The practice is common in 28 African countries, where an estimated 100 million women are circumcised. The origins of the tradition are murky; some imbue the ritual with Muslim religious significance, but Muslim scholars say there is no religious basis for it. The type of mutilation practiced in Africa has three levels of severity. The first level involves removing part of the clitoris. The next level, excision, involves removal of part or all of the labia minora. The most severe form, called infibulation, is the removal of the clitoris, labia minora and part of the labia majora, which are then sewn shut. Because medical personnel often refuse to perform the operation, says Amina Kamil Jibrel, a Somali woman who offers counseling to other Somalis at a municipal office in Copenhagen, it is usually carried out by a woman lacking medical training and knowledge of infection. When she was circumcised at 6, Jibrel says she couldn't move for a week: "You sit on the floor for seven days and your legs are tied together with a piece of cloth so you can't move and the wound will heal."

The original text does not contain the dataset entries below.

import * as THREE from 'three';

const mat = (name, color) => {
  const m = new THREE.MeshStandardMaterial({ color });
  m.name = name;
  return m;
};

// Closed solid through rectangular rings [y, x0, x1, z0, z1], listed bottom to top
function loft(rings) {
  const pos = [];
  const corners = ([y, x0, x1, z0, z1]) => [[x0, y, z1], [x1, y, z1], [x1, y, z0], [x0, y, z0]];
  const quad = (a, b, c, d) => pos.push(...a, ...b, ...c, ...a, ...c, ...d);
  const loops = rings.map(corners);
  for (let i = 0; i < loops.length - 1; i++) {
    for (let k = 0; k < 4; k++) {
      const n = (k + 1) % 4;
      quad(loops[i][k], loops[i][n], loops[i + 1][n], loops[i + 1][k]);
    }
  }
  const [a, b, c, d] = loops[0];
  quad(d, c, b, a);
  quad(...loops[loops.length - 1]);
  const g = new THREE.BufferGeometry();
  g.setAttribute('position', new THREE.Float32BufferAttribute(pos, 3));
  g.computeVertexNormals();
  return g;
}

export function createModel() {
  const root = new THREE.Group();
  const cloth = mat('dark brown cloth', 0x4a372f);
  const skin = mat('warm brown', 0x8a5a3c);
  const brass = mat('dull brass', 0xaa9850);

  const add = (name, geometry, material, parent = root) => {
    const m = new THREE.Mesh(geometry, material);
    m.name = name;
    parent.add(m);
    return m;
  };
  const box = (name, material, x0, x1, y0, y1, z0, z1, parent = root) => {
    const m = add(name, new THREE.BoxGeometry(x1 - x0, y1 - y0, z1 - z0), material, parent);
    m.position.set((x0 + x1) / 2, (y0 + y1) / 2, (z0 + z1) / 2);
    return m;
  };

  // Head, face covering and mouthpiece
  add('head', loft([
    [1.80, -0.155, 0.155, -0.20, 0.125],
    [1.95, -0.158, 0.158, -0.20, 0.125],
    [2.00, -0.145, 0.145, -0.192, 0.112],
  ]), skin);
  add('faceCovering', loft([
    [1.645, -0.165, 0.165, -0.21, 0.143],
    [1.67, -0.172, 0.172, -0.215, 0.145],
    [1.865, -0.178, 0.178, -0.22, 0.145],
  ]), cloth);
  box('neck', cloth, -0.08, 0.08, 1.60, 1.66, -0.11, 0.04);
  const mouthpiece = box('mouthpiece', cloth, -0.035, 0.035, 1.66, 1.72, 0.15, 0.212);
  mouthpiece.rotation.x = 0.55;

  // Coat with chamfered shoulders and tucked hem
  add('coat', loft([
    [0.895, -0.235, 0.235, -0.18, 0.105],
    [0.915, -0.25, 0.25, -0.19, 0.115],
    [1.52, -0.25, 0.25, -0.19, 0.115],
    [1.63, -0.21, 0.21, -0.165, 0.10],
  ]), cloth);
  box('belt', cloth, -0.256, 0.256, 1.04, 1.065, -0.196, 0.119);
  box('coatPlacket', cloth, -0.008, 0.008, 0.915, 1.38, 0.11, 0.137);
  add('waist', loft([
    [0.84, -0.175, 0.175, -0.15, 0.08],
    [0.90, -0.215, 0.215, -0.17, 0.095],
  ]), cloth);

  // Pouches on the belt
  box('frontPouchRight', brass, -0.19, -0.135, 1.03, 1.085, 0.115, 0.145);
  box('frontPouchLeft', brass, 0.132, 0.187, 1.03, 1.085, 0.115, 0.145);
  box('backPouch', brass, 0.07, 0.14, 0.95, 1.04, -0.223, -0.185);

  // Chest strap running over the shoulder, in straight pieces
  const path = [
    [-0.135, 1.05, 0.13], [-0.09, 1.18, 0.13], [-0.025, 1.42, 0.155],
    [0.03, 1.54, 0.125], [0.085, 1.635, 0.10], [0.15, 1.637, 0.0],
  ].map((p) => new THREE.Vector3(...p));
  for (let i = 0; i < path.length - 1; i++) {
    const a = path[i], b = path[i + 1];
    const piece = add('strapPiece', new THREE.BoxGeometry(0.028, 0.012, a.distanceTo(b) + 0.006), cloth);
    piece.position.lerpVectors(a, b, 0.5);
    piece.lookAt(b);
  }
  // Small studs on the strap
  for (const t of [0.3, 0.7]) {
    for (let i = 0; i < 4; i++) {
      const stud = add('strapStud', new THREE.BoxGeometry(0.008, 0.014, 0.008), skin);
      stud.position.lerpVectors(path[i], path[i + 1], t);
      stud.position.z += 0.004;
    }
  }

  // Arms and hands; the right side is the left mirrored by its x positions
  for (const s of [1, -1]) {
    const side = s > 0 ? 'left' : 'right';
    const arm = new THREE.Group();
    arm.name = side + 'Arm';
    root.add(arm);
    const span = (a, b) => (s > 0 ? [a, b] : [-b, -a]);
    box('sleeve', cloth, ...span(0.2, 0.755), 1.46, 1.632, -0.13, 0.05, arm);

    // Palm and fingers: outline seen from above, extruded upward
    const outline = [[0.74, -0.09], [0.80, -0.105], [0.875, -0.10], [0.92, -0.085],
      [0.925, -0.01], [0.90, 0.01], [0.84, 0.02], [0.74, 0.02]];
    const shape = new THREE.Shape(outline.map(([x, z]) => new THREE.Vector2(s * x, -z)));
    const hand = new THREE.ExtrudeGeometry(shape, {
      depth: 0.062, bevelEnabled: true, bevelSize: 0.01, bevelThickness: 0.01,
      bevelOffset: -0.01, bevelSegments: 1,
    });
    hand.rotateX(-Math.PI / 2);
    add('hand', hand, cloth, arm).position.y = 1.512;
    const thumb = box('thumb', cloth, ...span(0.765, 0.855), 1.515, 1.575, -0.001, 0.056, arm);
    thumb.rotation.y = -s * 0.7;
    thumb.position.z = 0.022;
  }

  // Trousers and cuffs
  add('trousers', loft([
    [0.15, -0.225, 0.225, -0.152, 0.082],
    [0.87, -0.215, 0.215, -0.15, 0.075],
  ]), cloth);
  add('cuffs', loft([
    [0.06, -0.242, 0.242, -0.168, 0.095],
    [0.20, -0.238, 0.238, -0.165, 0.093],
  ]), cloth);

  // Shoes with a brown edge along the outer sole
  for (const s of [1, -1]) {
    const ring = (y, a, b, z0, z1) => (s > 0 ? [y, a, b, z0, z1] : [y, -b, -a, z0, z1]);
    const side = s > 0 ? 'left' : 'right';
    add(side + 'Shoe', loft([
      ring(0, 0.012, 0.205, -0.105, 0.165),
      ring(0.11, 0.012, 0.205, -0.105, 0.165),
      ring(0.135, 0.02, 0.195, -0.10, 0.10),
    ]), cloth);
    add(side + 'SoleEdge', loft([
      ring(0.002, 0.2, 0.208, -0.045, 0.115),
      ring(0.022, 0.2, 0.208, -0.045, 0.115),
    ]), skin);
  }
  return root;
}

Jibrel, 46, has three sons and never faced the decision about female circumcision in her own family, though she clearly would have rejected it. She recalls the operation as one of the most horrific experiences of her life. "It was terrible," she says. "It was very painful. I didn't have any choice. My parents didn't explain what was happening. An old woman came and held me down with her feet while she performed the circumcision."
Rahmah Ali Kudar says the pain of her circumcision was so intense that she passed out. Even 23 years later, she is still dealing with medical complications from the operation. She has trouble menstruating; there were severe difficulties during her pregnancy; she spends hours on the toilet to pass urine. Kudar arrived in Copenhagen in 1997. Ever since, she has lived in Bispebjerg, a working-class neighborhood of the capital dominated by five- and six-story apartment blocks.
Kudar says her husband has agreed that Huda should not be circumcised. "He agrees because the religion says that circumcision is not important," she says. "It is not a religious thing. It is a cultural tradition."
Despite the brutality of the practice and the lifelong health risks, there are still those in Denmark who support circumcision. One Somali imam, Mustafa Abdullahi Aden, was quoted in November by the newspaper Information as saying, "It's good for the girls to be circumcised. It is a signal you are a true believer in Islam." After the article appeared, Aden's employer, the Danish Refugee Relief Council, told him he had to denounce circumcision if he wanted to keep his job. He then signed a letter saying he no longer supports the practice. But a number of other Somali imams in Denmark also approve of the custom.
The new law will be difficult to enforce. Most children in Denmark are examined by school doctors, so it could fall to health professionals to report cases to the authorities. "I must admit, it's not going to be an easy task," says Justice Minister Lene Espersen. "We can't go around checking people." There was a public outcry in January when a city councilman in the city of Aalborg invoked child abuse laws and ordered an examination of a Somali girl, after a social worker reported her suspicion that the girl had been circumcised. A school medical officer carried out an examination, but the girl had not undergone the procedure. Jibrel argues that a better approach is to talk to parents so they can see for themselves the dangers of circumcision. "We need to explain it's not part of the [Islamic] religion and they have to stop because it's bad culture with a lot of [medical] risks," she says. Only then will children like Huda be protected.